I just picked 5S as the most frequently occurring debacle but the same reasoning applies to SMED initiatives, team boards, regular lean meetings or any other improvement we might think of. The Law will simply say – if it does not visibly make life easier for the involved people the initiative will die.
So, sitting in the cool (and blue) Danube – obviously the next question will be what we can do about this? Is there a way to make an initiative sustainable?
I think the answer is in the methodology developed by Mike Rother in his Toyota Kata books. He very boldly states that the objective of Lean initiatives should not be the implementation of any combination of Lean tools . What we should aim for is to teach a way of thinking about problems and continuously solve them. The vehicle for this will be the definition of a target condition – a state of the process we want to achieve, and a method of continuously building our way towards this target, together with all involved process workers and managers. (This is the time-honored PDCA by the way.) There are many possible target conditions that can be defined but once we have consensus on our target we have the method and the way of thinking to guarantee (which is a big word here) that we will with time get ever closer to it.
Now, to bring the Law of Organizational Behavior to act in our favor, all we have to do is to define the target condition PRIMARILY as a process that is easier for the involved people then the process we started with. This thought has been hidden in the original ideas of the Lean pioneers – the concepts of Mura and Muri are very much in this direction or I could also cite Taichi Ono here “Why not make the work easier and more interesting so that people do not have to sweat? The Toyota style is not to create results by working hard. It is a system that says there is no limit to people’s creativity. People don’t go to Toyota to ‚work‘ they go there to ‚think’.”
However, by selling Lean we were so focused on measurable process improvement – percent setup time reduction, lead time reduction, OEE improvement etc. that we neglected this part of the equation.

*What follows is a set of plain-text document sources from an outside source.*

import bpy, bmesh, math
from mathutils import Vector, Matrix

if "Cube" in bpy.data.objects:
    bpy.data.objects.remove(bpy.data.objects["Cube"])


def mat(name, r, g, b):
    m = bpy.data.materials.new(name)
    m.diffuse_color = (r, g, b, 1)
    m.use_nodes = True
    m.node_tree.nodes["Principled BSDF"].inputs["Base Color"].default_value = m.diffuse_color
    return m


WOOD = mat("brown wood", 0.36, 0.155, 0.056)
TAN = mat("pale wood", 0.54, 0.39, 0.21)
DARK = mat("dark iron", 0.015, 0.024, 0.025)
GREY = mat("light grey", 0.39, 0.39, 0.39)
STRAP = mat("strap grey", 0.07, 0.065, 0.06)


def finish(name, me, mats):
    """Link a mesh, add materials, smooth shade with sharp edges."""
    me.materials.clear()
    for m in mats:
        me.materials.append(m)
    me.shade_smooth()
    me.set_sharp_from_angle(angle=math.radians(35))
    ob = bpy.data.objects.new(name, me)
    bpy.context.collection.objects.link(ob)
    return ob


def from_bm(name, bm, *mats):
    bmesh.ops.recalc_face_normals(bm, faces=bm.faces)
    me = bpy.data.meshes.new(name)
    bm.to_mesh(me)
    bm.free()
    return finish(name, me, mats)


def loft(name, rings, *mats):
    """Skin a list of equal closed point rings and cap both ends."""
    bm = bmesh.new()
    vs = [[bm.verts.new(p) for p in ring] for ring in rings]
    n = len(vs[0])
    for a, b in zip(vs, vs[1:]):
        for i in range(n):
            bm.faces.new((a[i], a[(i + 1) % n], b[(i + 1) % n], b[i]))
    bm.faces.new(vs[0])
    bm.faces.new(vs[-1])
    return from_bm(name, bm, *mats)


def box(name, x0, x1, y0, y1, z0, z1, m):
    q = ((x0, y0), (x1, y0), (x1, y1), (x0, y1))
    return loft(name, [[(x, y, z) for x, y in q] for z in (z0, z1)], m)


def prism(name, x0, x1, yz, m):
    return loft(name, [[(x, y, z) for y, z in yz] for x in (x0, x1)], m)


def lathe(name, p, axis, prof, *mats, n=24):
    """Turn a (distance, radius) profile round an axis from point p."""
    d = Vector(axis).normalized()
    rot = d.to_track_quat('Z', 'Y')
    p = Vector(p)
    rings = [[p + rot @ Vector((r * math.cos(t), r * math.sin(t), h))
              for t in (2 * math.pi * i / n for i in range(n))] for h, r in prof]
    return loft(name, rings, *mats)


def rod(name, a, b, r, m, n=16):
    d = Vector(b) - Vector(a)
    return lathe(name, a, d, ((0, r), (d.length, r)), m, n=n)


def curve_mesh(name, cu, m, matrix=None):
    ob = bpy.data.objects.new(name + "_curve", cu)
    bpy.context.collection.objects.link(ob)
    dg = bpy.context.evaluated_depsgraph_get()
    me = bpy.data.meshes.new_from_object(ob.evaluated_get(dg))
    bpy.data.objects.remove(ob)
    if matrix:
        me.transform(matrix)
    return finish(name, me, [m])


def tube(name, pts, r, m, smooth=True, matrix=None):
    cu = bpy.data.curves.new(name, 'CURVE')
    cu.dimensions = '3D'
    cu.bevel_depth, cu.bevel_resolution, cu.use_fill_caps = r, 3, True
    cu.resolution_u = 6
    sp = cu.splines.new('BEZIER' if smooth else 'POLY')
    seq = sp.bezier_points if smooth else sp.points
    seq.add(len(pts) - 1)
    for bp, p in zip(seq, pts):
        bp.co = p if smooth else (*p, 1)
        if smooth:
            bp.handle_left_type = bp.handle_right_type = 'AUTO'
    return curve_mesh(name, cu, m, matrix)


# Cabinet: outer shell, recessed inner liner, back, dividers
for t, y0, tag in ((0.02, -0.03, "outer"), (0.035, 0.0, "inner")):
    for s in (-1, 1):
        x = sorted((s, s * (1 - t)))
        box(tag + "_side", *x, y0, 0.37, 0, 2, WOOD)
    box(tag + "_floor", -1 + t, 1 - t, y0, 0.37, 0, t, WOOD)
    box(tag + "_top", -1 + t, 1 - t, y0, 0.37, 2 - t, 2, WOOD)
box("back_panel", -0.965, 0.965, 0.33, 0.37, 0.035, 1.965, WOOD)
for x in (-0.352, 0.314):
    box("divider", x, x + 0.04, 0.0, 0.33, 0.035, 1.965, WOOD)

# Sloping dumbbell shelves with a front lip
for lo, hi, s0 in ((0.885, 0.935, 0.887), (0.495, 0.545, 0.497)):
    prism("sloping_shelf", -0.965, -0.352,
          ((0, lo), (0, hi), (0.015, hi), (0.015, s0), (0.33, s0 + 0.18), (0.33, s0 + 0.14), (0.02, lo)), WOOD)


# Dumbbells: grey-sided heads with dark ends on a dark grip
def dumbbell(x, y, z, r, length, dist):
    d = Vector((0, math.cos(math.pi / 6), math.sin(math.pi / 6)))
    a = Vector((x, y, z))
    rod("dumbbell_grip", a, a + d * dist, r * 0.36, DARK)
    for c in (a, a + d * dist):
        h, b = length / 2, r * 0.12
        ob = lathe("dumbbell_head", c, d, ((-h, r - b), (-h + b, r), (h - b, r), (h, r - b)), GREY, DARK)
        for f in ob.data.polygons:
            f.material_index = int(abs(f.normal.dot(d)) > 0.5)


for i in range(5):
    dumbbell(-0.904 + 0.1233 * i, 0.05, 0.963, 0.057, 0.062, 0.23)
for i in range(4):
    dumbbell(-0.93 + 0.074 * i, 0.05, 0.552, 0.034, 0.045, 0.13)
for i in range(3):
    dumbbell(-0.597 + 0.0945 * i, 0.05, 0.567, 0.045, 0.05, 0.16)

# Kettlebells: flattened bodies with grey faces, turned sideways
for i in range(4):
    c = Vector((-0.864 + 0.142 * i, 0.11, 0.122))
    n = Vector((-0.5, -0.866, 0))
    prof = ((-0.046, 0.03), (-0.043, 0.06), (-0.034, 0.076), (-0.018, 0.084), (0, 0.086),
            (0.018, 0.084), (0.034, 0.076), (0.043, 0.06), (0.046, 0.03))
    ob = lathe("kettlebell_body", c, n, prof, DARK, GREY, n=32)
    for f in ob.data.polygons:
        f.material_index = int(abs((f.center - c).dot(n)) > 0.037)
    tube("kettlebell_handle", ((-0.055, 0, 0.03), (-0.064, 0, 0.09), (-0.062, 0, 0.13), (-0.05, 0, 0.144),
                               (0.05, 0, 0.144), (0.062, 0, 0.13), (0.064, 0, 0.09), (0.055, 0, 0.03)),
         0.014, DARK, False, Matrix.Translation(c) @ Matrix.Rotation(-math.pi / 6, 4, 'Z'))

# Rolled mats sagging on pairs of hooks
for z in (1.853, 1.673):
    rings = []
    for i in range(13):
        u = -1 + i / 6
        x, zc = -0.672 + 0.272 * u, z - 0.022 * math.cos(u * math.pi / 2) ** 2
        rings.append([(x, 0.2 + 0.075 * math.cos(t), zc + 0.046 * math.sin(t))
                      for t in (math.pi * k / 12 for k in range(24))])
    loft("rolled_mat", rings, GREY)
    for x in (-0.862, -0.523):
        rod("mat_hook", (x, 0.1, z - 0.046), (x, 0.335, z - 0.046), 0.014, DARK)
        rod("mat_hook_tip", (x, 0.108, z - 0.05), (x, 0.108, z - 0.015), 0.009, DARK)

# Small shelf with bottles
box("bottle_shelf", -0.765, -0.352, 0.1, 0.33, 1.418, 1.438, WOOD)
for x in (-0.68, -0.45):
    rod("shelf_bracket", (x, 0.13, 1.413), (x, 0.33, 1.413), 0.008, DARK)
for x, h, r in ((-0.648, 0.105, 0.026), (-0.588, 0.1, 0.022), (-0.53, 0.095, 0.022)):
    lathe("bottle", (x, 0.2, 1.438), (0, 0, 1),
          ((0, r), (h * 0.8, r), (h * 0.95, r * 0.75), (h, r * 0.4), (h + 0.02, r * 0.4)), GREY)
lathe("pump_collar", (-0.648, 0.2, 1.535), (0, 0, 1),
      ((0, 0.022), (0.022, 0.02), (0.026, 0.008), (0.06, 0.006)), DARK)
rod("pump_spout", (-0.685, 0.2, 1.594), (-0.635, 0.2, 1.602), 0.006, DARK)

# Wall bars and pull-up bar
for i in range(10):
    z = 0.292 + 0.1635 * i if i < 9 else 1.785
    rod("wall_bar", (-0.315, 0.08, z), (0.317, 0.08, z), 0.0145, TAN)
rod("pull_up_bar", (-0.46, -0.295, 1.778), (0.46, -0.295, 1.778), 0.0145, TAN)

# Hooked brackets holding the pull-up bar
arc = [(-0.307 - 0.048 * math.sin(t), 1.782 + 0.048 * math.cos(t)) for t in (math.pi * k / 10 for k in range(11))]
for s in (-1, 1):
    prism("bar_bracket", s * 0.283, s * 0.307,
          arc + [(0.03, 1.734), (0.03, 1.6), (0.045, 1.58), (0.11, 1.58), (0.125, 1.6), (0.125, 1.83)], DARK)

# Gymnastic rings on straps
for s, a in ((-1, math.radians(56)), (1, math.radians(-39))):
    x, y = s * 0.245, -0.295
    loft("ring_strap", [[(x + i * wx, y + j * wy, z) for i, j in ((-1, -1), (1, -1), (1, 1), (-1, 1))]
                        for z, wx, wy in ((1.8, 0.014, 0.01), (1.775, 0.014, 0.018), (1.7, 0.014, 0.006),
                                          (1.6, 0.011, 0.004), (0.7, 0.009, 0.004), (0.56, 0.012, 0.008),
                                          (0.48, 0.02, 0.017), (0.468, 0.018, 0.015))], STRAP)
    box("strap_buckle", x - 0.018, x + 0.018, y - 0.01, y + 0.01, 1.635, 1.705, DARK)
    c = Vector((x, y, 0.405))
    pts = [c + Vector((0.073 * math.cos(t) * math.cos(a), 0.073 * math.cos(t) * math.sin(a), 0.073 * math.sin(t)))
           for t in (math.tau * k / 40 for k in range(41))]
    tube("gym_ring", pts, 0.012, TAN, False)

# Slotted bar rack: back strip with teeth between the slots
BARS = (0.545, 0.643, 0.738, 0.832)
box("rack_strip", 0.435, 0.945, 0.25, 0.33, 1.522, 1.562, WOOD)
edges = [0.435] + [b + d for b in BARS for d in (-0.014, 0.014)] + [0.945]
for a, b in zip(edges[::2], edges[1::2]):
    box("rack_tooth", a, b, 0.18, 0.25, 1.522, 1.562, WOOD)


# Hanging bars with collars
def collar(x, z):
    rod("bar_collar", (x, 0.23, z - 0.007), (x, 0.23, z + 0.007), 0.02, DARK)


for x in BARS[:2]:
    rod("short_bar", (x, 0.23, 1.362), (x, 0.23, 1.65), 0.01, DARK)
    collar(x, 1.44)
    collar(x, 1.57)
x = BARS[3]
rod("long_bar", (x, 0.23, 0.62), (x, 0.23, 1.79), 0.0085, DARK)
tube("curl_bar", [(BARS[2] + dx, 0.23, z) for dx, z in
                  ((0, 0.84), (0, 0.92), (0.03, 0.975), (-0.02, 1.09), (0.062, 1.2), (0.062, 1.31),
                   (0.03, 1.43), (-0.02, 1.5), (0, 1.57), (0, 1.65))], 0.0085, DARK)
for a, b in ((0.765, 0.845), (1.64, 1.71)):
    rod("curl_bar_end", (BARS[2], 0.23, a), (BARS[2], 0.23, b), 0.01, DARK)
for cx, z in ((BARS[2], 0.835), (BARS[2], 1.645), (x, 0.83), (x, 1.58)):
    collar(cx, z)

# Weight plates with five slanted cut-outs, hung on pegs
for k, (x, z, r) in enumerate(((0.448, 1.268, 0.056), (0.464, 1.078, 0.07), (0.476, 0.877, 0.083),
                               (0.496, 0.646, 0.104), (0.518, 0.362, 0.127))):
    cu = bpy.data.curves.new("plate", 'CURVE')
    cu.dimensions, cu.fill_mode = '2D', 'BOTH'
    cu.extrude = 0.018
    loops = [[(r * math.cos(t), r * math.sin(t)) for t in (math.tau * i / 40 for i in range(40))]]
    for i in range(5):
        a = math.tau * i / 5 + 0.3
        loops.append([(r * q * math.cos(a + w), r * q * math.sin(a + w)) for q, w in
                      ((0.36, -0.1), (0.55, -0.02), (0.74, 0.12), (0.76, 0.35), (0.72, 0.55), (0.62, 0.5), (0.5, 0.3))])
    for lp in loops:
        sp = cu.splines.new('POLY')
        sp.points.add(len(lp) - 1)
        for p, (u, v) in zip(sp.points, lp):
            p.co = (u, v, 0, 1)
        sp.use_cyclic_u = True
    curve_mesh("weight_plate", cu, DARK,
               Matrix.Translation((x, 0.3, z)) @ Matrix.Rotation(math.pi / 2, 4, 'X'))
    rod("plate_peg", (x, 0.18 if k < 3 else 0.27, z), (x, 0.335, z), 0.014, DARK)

Do I mean that we should turn Lean into a feelgood initiative with no regard to hard-core benefits? Definitely not – if we do not improve the processes in a quantifiable way then we have no justification for even being present in an organization. Instead I am arguing the other side of the coin – we definitely should aim for those improvements but we have to be fully aware that unless we make the process also easier for the process workers all our improvements will be ephemeral illusions.
So, to come back to our 5S example- how could we make the improvement stick? I would say, we should start by identifying the process worker’s needs – what do they need to make their life easier, less stressful, even more pleasant? Lost, eventually stolen tools ? Explain the concept of shadow boards. Broken window on the shop floor? Fix it as the first step of the new 5S implementation and define a process so that the next time nobody has to wait for month before a window is fixed. Gloves missing? Buy some and define a process (Kanban for instance) to make ordering new gloves immediate. It is stressy to have a big boss come to a 5S inspection every month? Introduce self-audits and coach the boss to only audit the audits – you get the idea.
This way it is possible to turn an initiative that people see as an additional burden into something they will all be proud of. And when you get a delegation from a different machine asking management for the introduction of 5S in their place as well, you will know that you succeeded and that the Law is now on your side. And after all, this is all we need to make the initiative a success.